> [What the exercise asks] Counting only lines that contain the string "Vector", how many are there in the data? Say the number alone.

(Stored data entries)
-- Opening Marker --

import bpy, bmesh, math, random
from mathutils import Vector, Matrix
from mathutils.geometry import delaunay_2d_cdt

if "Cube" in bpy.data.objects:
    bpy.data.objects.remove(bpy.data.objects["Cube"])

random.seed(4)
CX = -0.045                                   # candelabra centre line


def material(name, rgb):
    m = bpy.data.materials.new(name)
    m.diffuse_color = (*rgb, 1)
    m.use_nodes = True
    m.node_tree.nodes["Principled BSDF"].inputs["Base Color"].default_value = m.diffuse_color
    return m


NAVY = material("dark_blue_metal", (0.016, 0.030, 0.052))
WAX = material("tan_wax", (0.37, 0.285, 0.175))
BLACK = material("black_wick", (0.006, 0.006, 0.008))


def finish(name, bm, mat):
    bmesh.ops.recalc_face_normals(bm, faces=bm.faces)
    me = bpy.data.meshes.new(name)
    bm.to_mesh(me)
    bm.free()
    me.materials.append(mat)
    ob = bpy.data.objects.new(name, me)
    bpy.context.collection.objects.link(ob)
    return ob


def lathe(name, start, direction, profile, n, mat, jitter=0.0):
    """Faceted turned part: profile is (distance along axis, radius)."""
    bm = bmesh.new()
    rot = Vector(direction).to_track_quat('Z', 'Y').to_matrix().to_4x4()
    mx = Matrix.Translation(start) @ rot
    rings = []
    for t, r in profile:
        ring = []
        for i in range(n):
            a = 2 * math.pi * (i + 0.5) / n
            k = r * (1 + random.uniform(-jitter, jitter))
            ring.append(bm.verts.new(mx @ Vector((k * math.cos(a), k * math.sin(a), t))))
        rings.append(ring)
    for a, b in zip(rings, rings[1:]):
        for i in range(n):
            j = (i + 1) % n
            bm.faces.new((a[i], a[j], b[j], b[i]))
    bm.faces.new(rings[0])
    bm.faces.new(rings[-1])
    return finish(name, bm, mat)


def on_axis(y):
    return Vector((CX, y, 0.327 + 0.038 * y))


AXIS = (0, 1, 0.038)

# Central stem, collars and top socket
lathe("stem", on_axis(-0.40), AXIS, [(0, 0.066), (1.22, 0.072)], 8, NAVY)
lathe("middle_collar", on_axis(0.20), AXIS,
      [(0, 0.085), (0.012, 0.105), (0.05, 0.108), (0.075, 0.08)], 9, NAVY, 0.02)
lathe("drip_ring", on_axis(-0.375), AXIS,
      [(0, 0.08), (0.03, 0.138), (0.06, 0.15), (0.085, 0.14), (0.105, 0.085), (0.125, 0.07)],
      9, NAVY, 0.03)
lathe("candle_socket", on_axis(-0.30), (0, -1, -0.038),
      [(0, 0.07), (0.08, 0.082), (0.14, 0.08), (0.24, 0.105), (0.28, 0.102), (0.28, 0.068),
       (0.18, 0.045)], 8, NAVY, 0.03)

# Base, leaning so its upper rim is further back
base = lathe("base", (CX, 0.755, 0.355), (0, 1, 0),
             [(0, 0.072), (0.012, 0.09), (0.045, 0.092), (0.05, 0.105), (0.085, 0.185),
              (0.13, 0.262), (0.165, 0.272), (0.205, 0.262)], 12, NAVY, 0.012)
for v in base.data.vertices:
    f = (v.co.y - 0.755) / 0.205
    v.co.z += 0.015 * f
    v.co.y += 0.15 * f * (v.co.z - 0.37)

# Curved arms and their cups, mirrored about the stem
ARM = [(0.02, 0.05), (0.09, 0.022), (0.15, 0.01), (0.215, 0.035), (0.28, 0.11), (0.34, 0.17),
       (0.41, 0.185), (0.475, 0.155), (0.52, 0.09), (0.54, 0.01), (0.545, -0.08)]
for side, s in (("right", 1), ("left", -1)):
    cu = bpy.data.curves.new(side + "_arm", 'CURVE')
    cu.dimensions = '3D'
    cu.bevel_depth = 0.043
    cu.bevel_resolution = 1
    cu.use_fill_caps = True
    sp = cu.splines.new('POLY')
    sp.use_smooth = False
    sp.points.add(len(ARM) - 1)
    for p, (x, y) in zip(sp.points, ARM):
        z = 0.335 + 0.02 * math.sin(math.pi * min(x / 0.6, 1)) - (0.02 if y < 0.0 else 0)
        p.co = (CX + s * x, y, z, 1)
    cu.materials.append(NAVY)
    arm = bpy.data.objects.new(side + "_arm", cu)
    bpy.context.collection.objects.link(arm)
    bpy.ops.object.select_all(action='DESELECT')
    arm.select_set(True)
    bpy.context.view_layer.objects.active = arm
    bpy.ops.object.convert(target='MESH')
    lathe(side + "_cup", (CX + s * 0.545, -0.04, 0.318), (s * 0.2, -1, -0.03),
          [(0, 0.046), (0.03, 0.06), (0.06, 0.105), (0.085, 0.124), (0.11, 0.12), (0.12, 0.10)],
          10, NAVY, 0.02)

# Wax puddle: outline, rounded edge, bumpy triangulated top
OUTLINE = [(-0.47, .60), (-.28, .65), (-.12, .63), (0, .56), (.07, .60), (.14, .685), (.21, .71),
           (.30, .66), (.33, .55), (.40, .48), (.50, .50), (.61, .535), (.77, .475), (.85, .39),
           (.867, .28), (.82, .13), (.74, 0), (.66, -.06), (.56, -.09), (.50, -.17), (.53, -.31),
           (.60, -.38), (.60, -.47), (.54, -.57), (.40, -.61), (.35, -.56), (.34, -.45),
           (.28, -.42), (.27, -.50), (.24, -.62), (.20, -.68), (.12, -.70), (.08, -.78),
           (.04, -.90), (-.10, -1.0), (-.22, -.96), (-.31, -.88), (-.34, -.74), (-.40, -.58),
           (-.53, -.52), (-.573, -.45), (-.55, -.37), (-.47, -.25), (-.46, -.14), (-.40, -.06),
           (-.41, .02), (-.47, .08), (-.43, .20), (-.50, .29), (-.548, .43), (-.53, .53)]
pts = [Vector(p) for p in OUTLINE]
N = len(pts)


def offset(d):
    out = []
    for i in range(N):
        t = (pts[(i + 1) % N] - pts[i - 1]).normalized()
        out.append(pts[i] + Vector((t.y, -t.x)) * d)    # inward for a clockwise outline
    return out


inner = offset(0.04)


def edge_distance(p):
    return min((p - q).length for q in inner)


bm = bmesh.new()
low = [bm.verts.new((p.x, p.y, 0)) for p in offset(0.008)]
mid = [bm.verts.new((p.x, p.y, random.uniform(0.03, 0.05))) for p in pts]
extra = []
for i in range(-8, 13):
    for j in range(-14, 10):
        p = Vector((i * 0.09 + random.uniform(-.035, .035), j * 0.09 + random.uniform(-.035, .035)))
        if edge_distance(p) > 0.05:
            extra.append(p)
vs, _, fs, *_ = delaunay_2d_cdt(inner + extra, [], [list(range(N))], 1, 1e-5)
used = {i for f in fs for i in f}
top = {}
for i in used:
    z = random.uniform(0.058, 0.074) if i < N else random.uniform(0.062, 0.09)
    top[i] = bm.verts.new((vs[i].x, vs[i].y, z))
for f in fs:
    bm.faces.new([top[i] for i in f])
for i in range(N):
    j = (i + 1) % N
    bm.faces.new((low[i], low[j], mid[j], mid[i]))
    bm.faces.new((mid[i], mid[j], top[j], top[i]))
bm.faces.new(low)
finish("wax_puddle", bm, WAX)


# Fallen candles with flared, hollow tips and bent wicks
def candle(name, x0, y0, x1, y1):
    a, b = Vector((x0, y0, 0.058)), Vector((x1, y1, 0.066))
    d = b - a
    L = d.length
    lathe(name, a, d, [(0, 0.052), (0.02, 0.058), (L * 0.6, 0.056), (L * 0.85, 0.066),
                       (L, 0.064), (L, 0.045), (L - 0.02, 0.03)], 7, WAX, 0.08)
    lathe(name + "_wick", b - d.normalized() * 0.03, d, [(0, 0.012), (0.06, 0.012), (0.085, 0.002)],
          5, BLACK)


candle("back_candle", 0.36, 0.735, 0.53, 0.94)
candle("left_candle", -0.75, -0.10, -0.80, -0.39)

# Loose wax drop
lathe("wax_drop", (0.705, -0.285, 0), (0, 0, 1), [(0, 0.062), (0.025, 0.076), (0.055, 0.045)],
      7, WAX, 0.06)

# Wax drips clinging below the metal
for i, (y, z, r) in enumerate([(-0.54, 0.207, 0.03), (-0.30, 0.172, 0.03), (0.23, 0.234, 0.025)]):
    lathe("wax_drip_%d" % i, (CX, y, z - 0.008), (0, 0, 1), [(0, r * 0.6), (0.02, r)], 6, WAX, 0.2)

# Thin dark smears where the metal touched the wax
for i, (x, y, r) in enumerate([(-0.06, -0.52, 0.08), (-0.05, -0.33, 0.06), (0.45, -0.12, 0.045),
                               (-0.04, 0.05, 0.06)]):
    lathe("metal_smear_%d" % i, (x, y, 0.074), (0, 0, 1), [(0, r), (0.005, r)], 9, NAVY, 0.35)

-- Closing Marker --

> [Answer space] 8